I wrote in a previous post that I hadn’t experienced the crowds or chaos while in New Delhi. Sure, there were lots of people, nauseating smog, and heavy traffic. But it wasn’t overwhelming… it was India, and it was expected. Traveling to Pune for the yoga conference was far away from any congestion so I continued to feel content in my bubble.
The final day of the conference, Justin and I boarded a bus with other attendees traveling to Mumbai. The bus system in India is nothing like that of the United States. The cost of the bus is fixed, and all riders split the total price. The bus was a beat-up school bus with a shoddy engine and no AC, which is generally the norm in many countries. After roasting on the lawn for two hours waiting for the bus to leave, we were finally on our way to Mumbai. I was sure the bus would break down on every hill we crested, but it miraculously persevered. There is an unwritten rule on the buses in India that everyone takes care of one another. One of our friends on the bus explained that everyone on the bus is family. Snacks were regularly passed around and jovial conversation pursued. One member on the bus was sure that I had a urinary tract infection because we stopped twice in the 6-hour journey for the bathroom. He even called his gynecologist to try and make an appointment for me in Mumbai. Twice in six hours! Are the people of India just dehydrated?
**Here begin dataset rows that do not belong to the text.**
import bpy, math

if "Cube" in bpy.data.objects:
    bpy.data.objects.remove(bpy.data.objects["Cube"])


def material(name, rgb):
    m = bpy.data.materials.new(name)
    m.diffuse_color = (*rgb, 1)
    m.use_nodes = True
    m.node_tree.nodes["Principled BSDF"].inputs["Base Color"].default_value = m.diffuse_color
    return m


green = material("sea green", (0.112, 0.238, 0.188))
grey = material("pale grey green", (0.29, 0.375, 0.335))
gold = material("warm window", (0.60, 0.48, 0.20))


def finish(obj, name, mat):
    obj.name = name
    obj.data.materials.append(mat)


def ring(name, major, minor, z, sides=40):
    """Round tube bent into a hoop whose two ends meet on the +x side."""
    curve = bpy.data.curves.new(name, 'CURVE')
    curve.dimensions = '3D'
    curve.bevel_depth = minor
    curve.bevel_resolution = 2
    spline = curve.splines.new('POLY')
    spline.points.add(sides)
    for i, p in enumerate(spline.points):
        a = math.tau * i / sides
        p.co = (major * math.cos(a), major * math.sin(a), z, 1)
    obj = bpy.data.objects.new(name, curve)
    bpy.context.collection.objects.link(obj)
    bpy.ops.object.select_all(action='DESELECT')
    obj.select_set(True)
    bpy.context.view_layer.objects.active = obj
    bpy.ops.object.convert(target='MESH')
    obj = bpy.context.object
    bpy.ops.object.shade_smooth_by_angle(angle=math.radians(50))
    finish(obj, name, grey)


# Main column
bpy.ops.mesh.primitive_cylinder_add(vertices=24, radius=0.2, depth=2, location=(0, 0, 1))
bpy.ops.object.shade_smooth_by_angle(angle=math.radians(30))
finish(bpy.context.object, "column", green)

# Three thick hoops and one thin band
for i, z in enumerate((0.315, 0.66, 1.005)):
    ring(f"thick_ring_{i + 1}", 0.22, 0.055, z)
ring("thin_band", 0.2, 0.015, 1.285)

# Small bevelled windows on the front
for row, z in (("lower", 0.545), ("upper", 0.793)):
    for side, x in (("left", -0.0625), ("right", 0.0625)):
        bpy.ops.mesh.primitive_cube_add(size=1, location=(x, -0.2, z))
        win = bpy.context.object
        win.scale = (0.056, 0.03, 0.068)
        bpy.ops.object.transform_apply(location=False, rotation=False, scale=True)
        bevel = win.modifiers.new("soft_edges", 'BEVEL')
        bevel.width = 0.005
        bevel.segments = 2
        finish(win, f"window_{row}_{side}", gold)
The traffic in Mumbai was absolutely horrendous. Not surprising, but what should have been a 3 hour journey was more than twice as long because of the bumper to bumper insanity. I could slowly feel the meditative effects of the yoga conference being reversed.
I booked an Airbnb in Bandra West, directly across the street from the YogaCara Healing Arts Center. I put Mumbai on the list because I wanted to visit this reputable school. Ridhika, the owner, is a brilliant teacher who was trained by BKS Iyengar. She released her new book in October called “Just Breathe.” She is traditional in her teaching, and focuses on the true root of yoga. I attended her meditation class and was fortunate to sit down with her one afternoon for a private lecture. Her ideas were powerful in their simplicity. She explained to me how every experience we have is a chemical reaction. The connectedness of our mind and body is affected by that chemical reaction, and we have the power to control the way we react by anchoring on our breath. She went on in detail about the external world being disorderly and constantly changing, but the one thing we each have that will always be constant is our breath. For this reason, the observation and awareness of our breath can help regulate our reactions. On a practitioner level, this can help with pain management and coping skills during the healing process by quieting the nervous system and activating the parasympathetic pathways in the body. The most prominent point I was drawn to that she spoke about is how breath can withdrawal our senses. Think about a time you were in pain – or maybe you are now – and how your natural instinct is to react to the sense of pain. Your mind can’t shut off the fact that you are in pain because you are continually thinking about, feeling, and reacting to the pain. The myriad benefits of breath can be found in the literature, and the study of breath is growing. The learning doesn’t stop here, and I am exciting to continue peeling back the layers of yoga.
Surrounding my school day of yoga, self-study, and working toward my certifications, there was much to explore around the city. Mumbai is very much a melting pot of cultures, where old meets new. Pish posh cafes were juxtaposed with slums and run-down alleyways. Dharavi is the biggest slum in the world, which exists in central Mumbai. 1 million people live within a 1 mile radius. Wrap your head around that for a minute.
For how busy and bustling this crazy city was, it was also very pleasant. I never felt unsafe at any time, including during the night. There are a few sights you should not miss if you come to Mumbai, including the India Gateway Monument and tea time at the Taj Palace Hotel. I’m sure there are a million more things one should do while in Mumbai, but I was mostly focused on school and yoga. I will surely be back to this lively city.
The food at the Taj Palace Hotel is obviously not Indian, there was a strong British influence here. It was a total treat to spend an afternoon here!
Snacks in India. Our daily stop at The Regal Grocery in Bandra was full of spicy finger food. The ingredients were all very simple with few preservatives, which I was surprised about. The base is usually chickpea besan or graham flour, and everything is loaded with spices. The salad on the right was a splurge... I can only go so long without a fresh salad.
I am an outdoor and travel junkie who is currently completing my doctorate in occupational therapy overseas in rural Fiji. On Sweet World Travels you will find stories of my life with my husband, the communities we serve, and the many adventures we take.